- The final submission of the applicants was that the initial Panel "has exhibited an unfair prejudice" against certain parties, for example by asking when and where the deed of gift was witnessed, by inferring that Mr Raymond Catelan had more involvement in the acquisition than was disclosed, and by its attitude to the initial submission by CMI. We do not agree that any unfair prejudice was displayed.
- For the reasons above, we do not consider that there is any reasonable prospect that the review application will result in a different outcome to that of the initial Panel.
- Accordingly, we decline to conduct proceedings in relation to the application under regulation 20 of the Australian Securities and Investments Commission Regulations 2001 (Cth). We consider it is not against the public interest to do so.
- The initial Panel made orders to require that Tinkerbell's 9.22% interest in CMI be vested in the Commonwealth for ASIC to sell and for disclosure to be made of the association between Ms Leanne Catelan and Mr Raymond Catelan. We agree with the orders.

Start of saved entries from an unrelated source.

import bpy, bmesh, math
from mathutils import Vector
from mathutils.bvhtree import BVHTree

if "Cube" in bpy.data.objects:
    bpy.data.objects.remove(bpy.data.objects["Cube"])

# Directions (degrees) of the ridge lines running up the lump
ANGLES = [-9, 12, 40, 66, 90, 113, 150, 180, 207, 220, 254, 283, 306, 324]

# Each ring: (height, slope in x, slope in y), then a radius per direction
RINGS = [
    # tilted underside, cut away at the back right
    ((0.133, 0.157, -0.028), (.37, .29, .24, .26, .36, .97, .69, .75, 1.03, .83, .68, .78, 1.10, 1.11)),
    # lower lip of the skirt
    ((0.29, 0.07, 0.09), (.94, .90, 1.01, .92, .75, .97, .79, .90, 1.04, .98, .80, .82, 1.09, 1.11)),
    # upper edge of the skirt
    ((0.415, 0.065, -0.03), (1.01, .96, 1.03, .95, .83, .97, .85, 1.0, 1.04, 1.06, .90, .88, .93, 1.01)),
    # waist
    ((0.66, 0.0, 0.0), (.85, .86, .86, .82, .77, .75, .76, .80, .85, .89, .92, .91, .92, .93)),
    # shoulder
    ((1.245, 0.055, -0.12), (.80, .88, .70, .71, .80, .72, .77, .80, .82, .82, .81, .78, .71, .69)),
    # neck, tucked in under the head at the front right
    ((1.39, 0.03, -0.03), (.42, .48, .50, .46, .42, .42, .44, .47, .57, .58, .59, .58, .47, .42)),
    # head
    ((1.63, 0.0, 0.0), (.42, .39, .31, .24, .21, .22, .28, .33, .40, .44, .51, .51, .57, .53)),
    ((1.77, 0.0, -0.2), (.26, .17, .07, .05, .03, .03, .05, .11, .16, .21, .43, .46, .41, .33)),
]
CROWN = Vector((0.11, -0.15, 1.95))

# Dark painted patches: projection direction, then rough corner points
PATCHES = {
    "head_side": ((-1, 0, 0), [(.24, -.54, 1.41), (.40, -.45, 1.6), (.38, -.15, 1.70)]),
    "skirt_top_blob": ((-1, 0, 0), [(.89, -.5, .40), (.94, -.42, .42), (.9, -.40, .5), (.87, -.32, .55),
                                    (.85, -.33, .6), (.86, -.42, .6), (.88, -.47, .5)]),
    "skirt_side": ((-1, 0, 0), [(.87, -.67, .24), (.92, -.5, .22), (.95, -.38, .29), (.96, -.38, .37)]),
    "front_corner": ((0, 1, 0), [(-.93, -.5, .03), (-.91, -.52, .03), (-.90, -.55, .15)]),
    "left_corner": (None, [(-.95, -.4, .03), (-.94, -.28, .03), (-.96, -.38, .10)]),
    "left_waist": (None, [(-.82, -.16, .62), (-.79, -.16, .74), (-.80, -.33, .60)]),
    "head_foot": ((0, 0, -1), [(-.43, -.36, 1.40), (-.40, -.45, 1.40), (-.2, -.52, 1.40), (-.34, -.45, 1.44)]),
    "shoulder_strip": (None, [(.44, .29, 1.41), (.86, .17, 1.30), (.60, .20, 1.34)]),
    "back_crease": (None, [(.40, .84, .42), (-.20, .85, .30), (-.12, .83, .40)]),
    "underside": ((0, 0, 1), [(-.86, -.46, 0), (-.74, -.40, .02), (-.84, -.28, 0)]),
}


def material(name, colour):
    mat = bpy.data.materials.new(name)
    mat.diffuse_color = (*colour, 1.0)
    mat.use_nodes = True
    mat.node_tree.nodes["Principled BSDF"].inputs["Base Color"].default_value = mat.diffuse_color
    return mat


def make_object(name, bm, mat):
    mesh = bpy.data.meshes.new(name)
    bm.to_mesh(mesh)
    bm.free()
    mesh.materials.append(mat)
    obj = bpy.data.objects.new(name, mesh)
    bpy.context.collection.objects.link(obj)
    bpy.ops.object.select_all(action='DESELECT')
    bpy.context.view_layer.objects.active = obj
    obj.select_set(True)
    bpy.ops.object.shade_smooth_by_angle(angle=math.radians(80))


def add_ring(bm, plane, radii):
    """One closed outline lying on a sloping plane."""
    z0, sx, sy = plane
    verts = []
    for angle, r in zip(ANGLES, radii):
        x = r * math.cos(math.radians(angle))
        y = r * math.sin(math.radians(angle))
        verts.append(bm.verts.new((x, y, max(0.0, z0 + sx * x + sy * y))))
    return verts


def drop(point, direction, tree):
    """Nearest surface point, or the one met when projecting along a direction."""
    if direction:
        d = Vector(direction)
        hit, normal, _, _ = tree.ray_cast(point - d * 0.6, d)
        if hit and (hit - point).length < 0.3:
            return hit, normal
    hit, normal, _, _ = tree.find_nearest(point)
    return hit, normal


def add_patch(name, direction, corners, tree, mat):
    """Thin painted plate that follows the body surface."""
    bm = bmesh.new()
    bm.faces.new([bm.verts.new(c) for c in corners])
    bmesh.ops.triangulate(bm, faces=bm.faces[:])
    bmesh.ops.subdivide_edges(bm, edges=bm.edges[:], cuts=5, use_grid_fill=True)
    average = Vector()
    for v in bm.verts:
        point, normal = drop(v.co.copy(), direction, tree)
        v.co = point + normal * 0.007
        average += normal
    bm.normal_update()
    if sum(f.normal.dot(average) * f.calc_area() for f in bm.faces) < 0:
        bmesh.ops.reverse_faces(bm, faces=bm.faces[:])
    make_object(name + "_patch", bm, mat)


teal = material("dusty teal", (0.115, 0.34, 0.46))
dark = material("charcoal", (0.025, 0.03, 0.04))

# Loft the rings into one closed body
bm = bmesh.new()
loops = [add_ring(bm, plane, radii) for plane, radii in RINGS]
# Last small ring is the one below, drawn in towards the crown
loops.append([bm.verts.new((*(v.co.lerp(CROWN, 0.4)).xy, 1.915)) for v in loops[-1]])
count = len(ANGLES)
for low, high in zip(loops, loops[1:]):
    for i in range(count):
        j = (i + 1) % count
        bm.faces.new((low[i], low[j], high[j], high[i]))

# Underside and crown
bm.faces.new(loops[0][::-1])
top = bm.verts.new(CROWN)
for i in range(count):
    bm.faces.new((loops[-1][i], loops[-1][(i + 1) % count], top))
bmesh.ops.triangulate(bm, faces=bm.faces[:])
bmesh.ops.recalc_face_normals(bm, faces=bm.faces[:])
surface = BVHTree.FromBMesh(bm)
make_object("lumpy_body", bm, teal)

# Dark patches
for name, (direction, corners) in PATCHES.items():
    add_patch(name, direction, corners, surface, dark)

- The initial Panel made no orders as to costs and we also agree with this decision.
- As the matter is now determined, the interim orders are lifted.
President of the sitting Panel
Decision dated 10 March 2011
Reasons published 15 March 2011
|Tinkerbell and Ms Leanne Catelan||McCullough Robertson|
|CMI, Mr Colin Ryan and Mr Danny Herceg||Mallesons Stephen Jaques (at end of proceedings)|
|Mr Richard Catelan||Not applicable|
|Mr Gerry Pauley and Dr Gordon Elkington||Not applicable|
1  ATP 4
2 References are to the Corporations Act 2001 (Cth) unless otherwise indicated
3  ATP 4
4  ATP 4 at 
5  ATP 4 at 
6 Other than order 5, which generally restricted disposal, transfer, charging or voting of the sale shares
7 GoldLink IncomePlus Limited 04R  ATP 3, Multiplex Prime Property Fund 03R  ATP 23, Tully Sugar Limited 01R  ATP 1
8 Bateman v Newhaven Park Stud Ltd  NSWSC 566 (references omitted)
9 Bateman at . The Elders IXL reference is Elders IXL v National Companies and Securities Commission  VR 1
10 Adsteam Building Industries Pty Ltd & Anor v The Queensland Cement and Lime Co Ltd & Ors (1984) 14 ACLR 456 at 459 (references omitted)
11 Bank of Western Australia Ltd v Ocean Trawlers Pty Ltd (1995) 16 ACSR 501 (references omitted)
12 Section 9
13 See, for example, Viento Group Limited  ATP 1, Brockman Resources Limited  ATP 3